Task directions: Range to output from the entries below: the line containing "bpy.ops.object.shade_smooth_by_angle(angle=math.radians(40))" through the line containing "[ring_point(-math.pi / 2)], ring)". Set it down exactly, ends included, nothing else.

Input records:
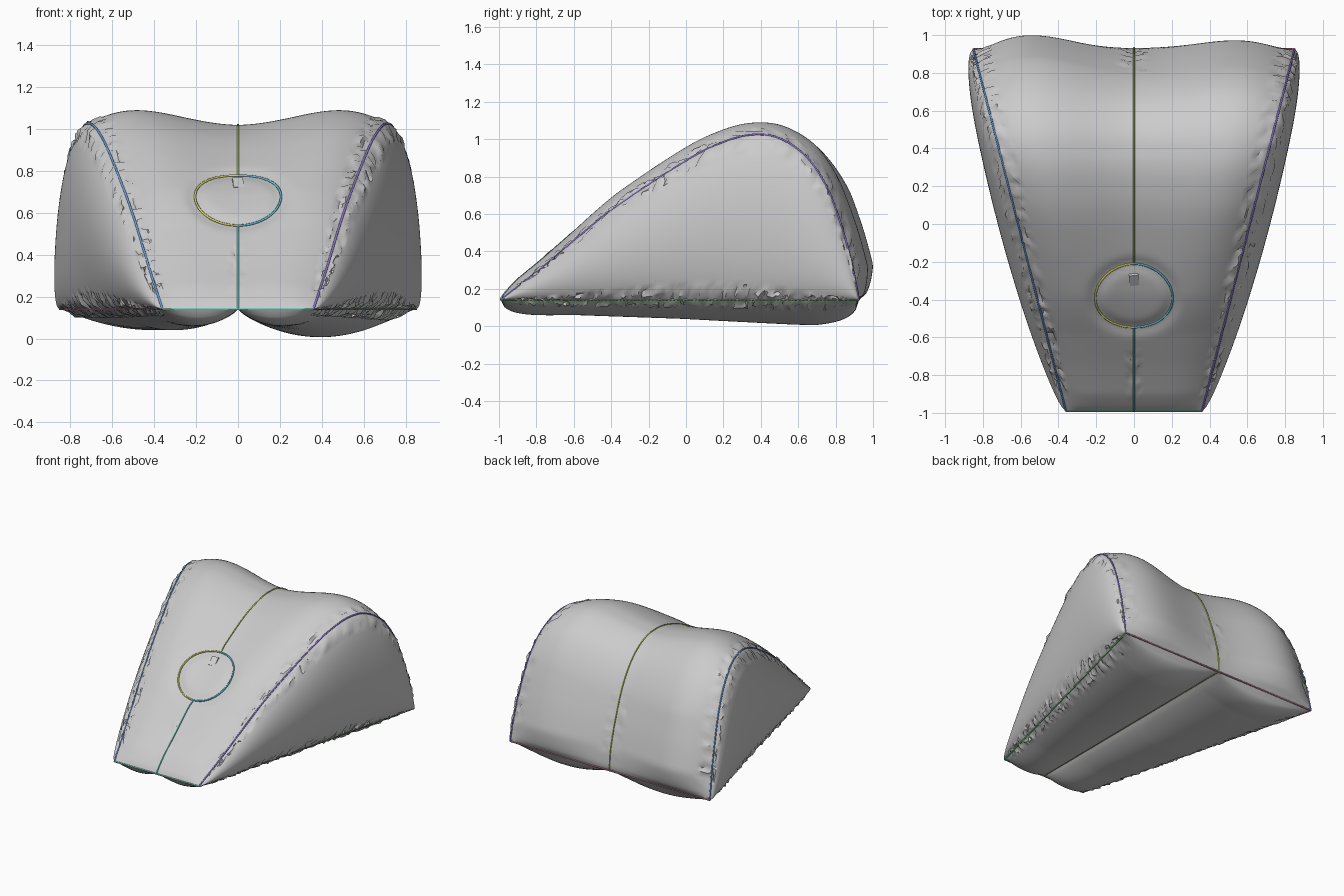
import bpy, bmesh, math, random
from mathutils import Vector

if "Cube" in bpy.data.objects:
    bpy.data.objects.remove(bpy.data.objects["Cube"])
random.seed(4)

NU, NT, BASE = 30, 110, 0.14
PROFILE = [(-.99, .14), (-.75, .33), (-.4, .62), (0, .885), (.2, .985), (.36, 1.025), (.5, 1.005),
           (.64, .91), (.75, .75), (.83, .54), (.885, .34), (.925, .14)]


def lerp_keys(keys, t):
    for (a, p), (b, q) in zip(keys, keys[1:]):
        if t <= b:
            return p + (q - p) * (t - a) / (b - a)
    return keys[-1][1]


# Side profile as a smooth curve, sampled by arc length
P = [Vector(p) for p in PROFILE]
P = [2 * P[0] - P[1]] + P + [2 * P[-1] - P[-2]]
fine = []
for i in range(1, len(P) - 2):
    a, b, c, d = P[i - 1:i + 3]
    for k in range(24):
        s = k / 24
        fine.append(.5 * (2 * b + (c - a) * s + (2 * a - 5 * b + 4 * c - d) * s * s
                          + (3 * b - a - 3 * c + d) * s ** 3))
fine.append(P[-2].copy())
dist = [0]
for a, b in zip(fine, fine[1:]):
    dist.append(dist[-1] + (b - a).length)
LENGTH = dist[-1]
ARC = [(d / LENGTH, p) for d, p in zip(dist, fine)]


def edge(t):
    return lerp_keys(ARC, min(max(t, 0), 1))


def half_width(y):
    return .36 + (y + .99) * .49 / 1.915


RING_R = .205
RING_T = next(t for t, p in ARC if p.y > 0 and p.x > -.375)


# Panels: each maps (u, t) to a point; sx is the left/right side
def top(u, t, sx):
    e = edge(t)
    w = half_width(e.x)
    tan = edge(t + .006) - edge(t - .006)
    n = Vector((-tan.y, tan.x)).normalized()
    ramp = max(0, min(1, t / .05, (1 - t) / .06)) ** .5
    c = lerp_keys([(0, .03), (.3, .042), (.45, .02), (.6, -.008), (.8, .015), (1, .03)], t)
    d = lerp_keys([(0, .012), (.2, .015), (.4, .045), (.6, .068), (.8, .085), (1, .085)], t)
    if t > .7:
        d *= 1 + (.12 if sx < 0 else -.22) * min(1, (t - .7) / .1)
    r = math.hypot(u * w, (t - RING_T) * LENGTH) / RING_R
    groove = .014 * math.exp(-((r - 1) / .18) ** 2)
    o = ramp * (c * (1 - u * u) + d * math.sin(math.pi * u ** 1.7)) - groove
    return Vector((sx * u * w, e.x + n.x * o, e.y + n.y * o))


def side(u, t, sx):
    e = edge(t)
    b = Vector((-.99 + 1.915 * t, BASE))
    p = b.lerp(e, u)
    o = .108 * max(0, math.sin(math.pi * t)) ** .55 * max(0, 1 - (2 * u - 1) ** 2) ** .65
    return Vector((sx * (half_width(p.x) + o), p.x, p.y))


def bottom(u, t, sx):
    y = -.99 + 1.915 * t
    depth = lerp_keys([(0, .09), (.2, .08), (.5, .1), (.88, .138 if sx > 0 else .1), (1, .13)], t)
    o = depth * max(0, 1 - (2 * t - 1) ** 10) ** .5 * max(0, math.sin(math.pi * u)) ** .75
    return Vector((sx * u * half_width(y), y, BASE - o))


# Sewn body with puckered cloth next to the seams
bm = bmesh.new()
for sx in (-1, 1):
    for panel in (top, side, bottom):
        grid = []
        for j in range(NT + 1):
            row = []
            for i in range(NU + 1):
                p = panel(i / NU, j / NT, sx)
                near_edge = i in (NU - 1, NU - 2) or (panel is side and i in (1, 2))
                near_mid = panel is top and i in (1, 2) and (j < 18 or j > 88)
                if 4 < j < NT - 4 and (near_edge or near_mid):
                    a = .011 if near_edge else .006
                    p += Vector([random.uniform(-a, a) for _ in range(3)])
                row.append(bm.verts.new(p))
            grid.append(row)
        for a, b in zip(grid, grid[1:]):
            for i in range(NU):
                bm.faces.new((a[i], a[i + 1], b[i + 1], b[i]))
bmesh.ops.remove_doubles(bm, verts=bm.verts, dist=.0005)
bmesh.ops.recalc_face_normals(bm, faces=bm.faces)
mesh = bpy.data.meshes.new("cushion_body")
bm.to_mesh(mesh)
bm.free()
body = bpy.data.objects.new("cushion_body", mesh)
bpy.context.collection.objects.link(body)
bpy.context.view_layer.objects.active = body
body.select_set(True)
bpy.ops.object.shade_smooth_by_angle(angle=math.radians(40))


# Coloured seam threads
def thread(name, pts, color):
    cu = bpy.data.curves.new(name, 'CURVE')
    cu.dimensions = '3D'
    cu.bevel_depth = .0055
    cu.bevel_resolution = 1
    sp = cu.splines.new('POLY')
    sp.points.add(len(pts) - 1)
    for q, p in zip(sp.points, pts):
        q.co = (*p, 1)
    mat = bpy.data.materials.new(name)
    mat.diffuse_color = (*color, 1)
    mat.use_nodes = True
    mat.node_tree.nodes["Principled BSDF"].inputs["Base Color"].default_value = mat.diffuse_color
    cu.materials.append(mat)
    bpy.context.collection.objects.link(bpy.data.objects.new(name, cu))


def ring_point(a):
    t = RING_T + RING_R * math.sin(a) / LENGTH
    x = RING_R * math.cos(a)
    return top(abs(x) / half_width(edge(t).x), t, 1 if x >= 0 else -1) + Vector((0, -.002, .003))


S = [i / 100 for i in range(101)]
SIDES = [("left", -1, (.15, .35, .75), (.75, .2, .45), (.75, .75, .15)),
         ("right", 1, (.3, .2, .7), (.2, .5, .2), (.15, .6, .75))]
for label, sx, arch, base, ring in SIDES:
    thread(label + "_arch_seam", [top(1, t, sx) for t in S], arch)
    thread(label + "_base_seam", [bottom(1, t, sx) for t in S], base)
    thread(label + "_ring_seam", [ring_point(math.pi / 2 - sx * math.pi * t) for t in S[::3]] +
           [ring_point(-math.pi / 2)], ring)
lo, hi = RING_T - RING_R / LENGTH, RING_T + RING_R / LENGTH
thread("front_centre_seam", [top(0, lo * t, 1) for t in S], (.15, .6, .55))
thread("back_centre_seam", [top(0, hi + (1 - hi) * t, 1) for t in S], (.45, .55, .1))
thread("bottom_centre_seam", [bottom(0, t, 1) for t in S], (.5, .45, .15))
thread("front_hem_seam", [(-.36, -.99, BASE), (.36, -.99, BASE)], (.2, .6, .5))
thread("back_hem_seam", [(-.85, .925, BASE), (.85, .925, BASE)], (.55, .25, .35))

# Small fold of cloth inside the ring
bpy.ops.mesh.primitive_cube_add(size=1, location=(0, -.29, .735), rotation=(math.radians(40), 0, .1))
fold = bpy.context.object
fold.name = "ring_fold"
fold.scale = (.05, .07, .03)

Output:
bpy.ops.object.shade_smooth_by_angle(angle=math.radians(40))


# Coloured seam threads
def thread(name, pts, color):
    cu = bpy.data.curves.new(name, 'CURVE')
    cu.dimensions = '3D'
    cu.bevel_depth = .0055
    cu.bevel_resolution = 1
    sp = cu.splines.new('POLY')
    sp.points.add(len(pts) - 1)
    for q, p in zip(sp.points, pts):
        q.co = (*p, 1)
    mat = bpy.data.materials.new(name)
    mat.diffuse_color = (*color, 1)
    mat.use_nodes = True
    mat.node_tree.nodes["Principled BSDF"].inputs["Base Color"].default_value = mat.diffuse_color
    cu.materials.append(mat)
    bpy.context.collection.objects.link(bpy.data.objects.new(name, cu))


def ring_point(a):
    t = RING_T + RING_R * math.sin(a) / LENGTH
    x = RING_R * math.cos(a)
    return top(abs(x) / half_width(edge(t).x), t, 1 if x >= 0 else -1) + Vector((0, -.002, .003))


S = [i / 100 for i in range(101)]
SIDES = [("left", -1, (.15, .35, .75), (.75, .2, .45), (.75, .75, .15)),
         ("right", 1, (.3, .2, .7), (.2, .5, .2), (.15, .6, .75))]
for label, sx, arch, base, ring in SIDES:
    thread(label + "_arch_seam", [top(1, t, sx) for t in S], arch)
    thread(label + "_base_seam", [bottom(1, t, sx) for t in S], base)
    thread(label + "_ring_seam", [ring_point(math.pi / 2 - sx * math.pi * t) for t in S[::3]] +
           [ring_point(-math.pi / 2)], ring)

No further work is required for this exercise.